Task prompt>
The expected answer is a bare count of the lines in the data below that contain "grey".
(Beginning of Information provided)
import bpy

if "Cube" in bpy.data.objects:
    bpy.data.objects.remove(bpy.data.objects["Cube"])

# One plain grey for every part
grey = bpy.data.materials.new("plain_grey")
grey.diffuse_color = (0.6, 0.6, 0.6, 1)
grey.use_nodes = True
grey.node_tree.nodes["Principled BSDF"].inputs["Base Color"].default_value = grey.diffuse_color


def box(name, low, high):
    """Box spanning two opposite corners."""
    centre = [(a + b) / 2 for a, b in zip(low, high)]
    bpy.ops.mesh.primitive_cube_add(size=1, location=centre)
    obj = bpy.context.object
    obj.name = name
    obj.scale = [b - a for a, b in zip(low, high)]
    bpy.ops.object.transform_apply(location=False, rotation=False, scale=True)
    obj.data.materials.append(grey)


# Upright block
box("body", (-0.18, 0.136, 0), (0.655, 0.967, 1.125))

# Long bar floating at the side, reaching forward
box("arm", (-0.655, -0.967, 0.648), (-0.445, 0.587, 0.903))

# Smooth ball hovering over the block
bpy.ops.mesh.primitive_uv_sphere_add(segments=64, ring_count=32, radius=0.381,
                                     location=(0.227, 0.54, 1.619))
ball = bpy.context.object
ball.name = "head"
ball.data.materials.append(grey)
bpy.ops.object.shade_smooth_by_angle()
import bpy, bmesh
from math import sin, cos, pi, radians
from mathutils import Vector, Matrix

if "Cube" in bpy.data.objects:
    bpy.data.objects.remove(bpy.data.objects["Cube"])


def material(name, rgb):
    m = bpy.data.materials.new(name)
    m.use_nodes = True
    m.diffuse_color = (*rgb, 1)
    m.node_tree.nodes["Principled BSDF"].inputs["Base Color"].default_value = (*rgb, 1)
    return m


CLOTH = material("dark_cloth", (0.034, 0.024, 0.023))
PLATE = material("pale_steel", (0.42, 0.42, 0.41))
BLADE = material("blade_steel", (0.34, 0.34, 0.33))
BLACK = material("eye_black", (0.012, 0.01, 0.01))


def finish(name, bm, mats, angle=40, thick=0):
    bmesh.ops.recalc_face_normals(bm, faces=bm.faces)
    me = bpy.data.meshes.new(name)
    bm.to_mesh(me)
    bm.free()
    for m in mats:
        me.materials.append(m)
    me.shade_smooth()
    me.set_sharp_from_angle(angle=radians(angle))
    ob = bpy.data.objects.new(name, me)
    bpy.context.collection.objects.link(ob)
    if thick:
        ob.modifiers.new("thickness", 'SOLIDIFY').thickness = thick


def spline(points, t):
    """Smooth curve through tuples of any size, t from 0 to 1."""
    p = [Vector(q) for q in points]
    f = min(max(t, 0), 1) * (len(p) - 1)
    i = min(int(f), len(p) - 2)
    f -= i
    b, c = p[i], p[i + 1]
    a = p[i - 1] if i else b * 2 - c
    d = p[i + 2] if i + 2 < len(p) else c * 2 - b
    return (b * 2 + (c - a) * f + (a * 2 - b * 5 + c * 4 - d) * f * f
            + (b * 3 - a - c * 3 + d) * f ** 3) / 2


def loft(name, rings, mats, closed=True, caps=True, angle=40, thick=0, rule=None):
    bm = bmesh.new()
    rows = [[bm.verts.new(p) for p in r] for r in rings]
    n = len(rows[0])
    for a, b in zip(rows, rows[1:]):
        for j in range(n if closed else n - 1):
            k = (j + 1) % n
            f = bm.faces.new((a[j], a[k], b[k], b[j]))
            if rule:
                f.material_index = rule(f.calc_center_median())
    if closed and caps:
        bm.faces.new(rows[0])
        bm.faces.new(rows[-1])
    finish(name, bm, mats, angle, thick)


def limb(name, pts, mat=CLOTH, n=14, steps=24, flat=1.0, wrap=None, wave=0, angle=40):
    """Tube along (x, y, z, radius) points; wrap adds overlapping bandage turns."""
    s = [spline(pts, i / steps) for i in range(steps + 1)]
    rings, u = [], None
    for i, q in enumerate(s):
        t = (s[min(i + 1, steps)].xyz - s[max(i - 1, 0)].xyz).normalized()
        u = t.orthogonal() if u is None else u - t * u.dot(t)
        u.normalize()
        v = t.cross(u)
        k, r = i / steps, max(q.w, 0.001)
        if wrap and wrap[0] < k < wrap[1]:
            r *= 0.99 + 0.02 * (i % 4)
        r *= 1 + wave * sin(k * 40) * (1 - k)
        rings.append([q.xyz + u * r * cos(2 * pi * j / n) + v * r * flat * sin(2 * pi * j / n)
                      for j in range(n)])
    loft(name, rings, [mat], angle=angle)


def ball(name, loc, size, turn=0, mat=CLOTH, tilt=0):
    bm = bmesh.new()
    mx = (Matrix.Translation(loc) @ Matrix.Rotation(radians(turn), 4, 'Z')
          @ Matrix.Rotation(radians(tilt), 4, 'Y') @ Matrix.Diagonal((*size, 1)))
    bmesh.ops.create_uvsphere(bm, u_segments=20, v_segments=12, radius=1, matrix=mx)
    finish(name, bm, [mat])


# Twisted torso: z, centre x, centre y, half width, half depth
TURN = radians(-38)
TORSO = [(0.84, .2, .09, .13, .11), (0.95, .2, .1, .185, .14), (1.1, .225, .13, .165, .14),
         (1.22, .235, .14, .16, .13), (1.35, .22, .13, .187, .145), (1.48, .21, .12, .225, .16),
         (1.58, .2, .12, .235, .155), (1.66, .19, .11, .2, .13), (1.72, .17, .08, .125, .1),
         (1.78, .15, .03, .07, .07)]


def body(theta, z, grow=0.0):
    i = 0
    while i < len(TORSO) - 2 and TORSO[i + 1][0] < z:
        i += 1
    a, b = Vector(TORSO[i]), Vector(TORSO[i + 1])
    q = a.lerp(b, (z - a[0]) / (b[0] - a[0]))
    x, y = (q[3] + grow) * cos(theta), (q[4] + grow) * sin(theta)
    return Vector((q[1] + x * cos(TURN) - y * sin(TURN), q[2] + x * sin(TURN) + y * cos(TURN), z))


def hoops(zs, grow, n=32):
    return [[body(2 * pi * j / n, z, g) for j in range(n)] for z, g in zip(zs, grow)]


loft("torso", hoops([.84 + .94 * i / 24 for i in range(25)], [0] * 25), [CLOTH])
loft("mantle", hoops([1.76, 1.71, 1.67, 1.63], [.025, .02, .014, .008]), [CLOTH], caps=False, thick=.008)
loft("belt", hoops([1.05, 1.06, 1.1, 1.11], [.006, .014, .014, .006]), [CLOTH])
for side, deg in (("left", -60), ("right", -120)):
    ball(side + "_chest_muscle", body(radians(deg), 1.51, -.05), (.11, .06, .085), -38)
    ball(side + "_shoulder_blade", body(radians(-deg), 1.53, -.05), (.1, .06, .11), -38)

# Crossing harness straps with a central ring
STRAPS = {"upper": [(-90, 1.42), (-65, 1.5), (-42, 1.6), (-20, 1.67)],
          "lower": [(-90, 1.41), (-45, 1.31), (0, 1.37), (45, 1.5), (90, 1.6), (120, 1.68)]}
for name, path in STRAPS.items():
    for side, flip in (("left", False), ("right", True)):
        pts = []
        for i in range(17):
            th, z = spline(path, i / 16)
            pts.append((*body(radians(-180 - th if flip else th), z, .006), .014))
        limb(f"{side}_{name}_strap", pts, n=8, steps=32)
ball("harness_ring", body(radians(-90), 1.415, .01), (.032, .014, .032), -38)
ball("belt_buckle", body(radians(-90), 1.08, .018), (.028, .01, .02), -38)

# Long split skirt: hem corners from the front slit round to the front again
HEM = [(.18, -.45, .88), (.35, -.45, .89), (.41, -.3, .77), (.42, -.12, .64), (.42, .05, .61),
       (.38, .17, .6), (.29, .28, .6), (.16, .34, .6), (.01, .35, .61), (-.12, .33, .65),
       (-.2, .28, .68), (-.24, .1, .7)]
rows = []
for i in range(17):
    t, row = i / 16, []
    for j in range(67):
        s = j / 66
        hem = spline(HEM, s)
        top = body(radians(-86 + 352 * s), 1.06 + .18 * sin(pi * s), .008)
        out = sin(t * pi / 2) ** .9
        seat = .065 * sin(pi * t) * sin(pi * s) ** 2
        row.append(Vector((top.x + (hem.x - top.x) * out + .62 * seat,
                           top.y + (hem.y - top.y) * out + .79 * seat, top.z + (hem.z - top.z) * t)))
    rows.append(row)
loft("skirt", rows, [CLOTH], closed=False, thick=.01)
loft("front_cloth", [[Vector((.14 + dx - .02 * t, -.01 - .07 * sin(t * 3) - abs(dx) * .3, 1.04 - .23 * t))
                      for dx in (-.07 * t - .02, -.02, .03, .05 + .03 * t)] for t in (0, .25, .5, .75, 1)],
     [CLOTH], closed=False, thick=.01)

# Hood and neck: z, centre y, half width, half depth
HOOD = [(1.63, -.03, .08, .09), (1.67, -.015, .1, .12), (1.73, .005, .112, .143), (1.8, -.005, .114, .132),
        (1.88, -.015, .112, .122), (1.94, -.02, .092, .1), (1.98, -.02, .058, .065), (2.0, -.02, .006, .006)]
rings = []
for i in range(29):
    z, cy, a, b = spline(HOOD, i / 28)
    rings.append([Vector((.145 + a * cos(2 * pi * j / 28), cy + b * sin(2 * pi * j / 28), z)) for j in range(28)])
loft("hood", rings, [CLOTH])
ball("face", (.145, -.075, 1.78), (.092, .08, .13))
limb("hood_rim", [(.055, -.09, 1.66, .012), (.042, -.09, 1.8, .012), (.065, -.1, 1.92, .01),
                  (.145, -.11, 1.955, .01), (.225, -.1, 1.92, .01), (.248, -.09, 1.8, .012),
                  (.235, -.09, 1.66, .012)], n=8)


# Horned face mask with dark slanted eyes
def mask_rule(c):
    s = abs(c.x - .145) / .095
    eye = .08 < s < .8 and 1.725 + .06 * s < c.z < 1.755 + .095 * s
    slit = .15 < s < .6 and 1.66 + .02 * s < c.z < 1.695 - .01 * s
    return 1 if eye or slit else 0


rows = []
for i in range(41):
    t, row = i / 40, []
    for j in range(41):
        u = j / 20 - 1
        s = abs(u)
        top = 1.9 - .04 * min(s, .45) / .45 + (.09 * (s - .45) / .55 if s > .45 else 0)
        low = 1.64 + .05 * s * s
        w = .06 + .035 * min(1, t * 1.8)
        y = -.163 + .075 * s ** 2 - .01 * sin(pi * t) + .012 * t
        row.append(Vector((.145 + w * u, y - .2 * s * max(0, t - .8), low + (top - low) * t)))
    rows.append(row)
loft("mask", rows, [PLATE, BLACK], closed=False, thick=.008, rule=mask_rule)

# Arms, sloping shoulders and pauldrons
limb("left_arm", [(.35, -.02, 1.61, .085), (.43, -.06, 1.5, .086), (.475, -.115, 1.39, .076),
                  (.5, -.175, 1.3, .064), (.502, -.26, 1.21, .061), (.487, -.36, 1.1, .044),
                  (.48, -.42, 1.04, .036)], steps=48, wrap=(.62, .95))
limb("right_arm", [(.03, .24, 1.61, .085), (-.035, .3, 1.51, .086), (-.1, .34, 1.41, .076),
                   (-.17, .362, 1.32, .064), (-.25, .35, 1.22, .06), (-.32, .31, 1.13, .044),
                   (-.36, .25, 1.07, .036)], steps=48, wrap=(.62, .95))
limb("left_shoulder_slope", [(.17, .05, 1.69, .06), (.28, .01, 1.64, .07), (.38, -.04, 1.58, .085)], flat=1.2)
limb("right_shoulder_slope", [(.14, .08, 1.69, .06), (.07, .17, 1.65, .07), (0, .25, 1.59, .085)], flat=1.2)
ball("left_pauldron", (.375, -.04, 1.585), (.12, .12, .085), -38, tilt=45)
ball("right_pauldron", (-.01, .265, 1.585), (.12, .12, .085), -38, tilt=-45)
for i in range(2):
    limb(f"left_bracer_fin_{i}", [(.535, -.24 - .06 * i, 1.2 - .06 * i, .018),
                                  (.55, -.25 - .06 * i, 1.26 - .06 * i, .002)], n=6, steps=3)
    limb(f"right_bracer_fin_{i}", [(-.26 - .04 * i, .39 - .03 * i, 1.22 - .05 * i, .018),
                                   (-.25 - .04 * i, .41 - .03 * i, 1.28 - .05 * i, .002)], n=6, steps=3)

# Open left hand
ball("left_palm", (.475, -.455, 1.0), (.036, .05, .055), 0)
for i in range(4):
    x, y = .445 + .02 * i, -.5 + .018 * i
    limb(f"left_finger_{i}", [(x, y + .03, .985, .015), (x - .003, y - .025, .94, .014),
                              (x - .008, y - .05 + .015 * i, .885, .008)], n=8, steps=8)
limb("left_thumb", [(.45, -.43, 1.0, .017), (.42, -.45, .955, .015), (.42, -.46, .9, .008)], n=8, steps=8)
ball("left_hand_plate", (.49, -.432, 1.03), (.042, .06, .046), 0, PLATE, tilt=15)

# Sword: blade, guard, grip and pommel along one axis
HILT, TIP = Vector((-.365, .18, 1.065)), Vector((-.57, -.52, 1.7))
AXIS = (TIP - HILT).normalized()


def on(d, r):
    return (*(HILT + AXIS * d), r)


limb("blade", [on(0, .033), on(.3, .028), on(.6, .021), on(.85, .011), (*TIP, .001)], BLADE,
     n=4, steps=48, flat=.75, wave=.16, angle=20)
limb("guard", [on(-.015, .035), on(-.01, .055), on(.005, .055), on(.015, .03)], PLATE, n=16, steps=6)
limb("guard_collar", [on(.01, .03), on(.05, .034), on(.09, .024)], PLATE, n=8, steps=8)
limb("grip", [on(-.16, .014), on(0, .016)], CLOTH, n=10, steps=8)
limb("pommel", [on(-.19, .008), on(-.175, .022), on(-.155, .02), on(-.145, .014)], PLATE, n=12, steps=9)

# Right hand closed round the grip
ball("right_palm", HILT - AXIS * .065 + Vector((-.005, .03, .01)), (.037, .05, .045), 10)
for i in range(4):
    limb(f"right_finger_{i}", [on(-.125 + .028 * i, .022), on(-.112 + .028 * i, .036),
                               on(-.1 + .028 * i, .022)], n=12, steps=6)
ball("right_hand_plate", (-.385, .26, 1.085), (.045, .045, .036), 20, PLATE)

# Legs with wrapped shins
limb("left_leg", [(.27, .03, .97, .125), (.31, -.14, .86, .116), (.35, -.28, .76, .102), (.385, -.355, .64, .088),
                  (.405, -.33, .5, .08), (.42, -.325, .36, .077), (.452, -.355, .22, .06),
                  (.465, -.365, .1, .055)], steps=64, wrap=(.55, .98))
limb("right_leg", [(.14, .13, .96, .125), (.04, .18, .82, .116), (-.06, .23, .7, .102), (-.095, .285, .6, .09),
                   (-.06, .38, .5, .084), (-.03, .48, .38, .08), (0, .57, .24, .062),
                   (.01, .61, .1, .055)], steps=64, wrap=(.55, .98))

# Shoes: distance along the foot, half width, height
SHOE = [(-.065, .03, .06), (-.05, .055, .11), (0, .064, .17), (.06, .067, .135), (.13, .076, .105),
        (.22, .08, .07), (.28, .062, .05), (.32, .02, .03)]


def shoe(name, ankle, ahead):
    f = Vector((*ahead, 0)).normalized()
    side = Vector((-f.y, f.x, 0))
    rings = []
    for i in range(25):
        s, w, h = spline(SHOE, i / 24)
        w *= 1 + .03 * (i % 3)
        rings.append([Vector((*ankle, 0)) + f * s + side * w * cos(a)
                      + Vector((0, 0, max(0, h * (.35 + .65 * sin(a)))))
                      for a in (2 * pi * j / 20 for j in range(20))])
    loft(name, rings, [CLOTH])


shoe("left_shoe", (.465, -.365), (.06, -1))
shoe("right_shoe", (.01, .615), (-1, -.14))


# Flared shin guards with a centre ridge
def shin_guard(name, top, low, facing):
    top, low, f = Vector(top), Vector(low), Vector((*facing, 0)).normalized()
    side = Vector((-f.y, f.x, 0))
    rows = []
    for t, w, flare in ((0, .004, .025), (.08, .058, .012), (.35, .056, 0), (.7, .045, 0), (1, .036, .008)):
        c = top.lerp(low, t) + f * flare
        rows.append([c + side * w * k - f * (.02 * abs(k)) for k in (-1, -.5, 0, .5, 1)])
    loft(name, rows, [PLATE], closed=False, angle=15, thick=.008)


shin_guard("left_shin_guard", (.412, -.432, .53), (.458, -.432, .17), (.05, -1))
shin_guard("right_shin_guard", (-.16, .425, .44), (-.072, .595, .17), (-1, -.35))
(End of Information provided)
Answer to this task>
7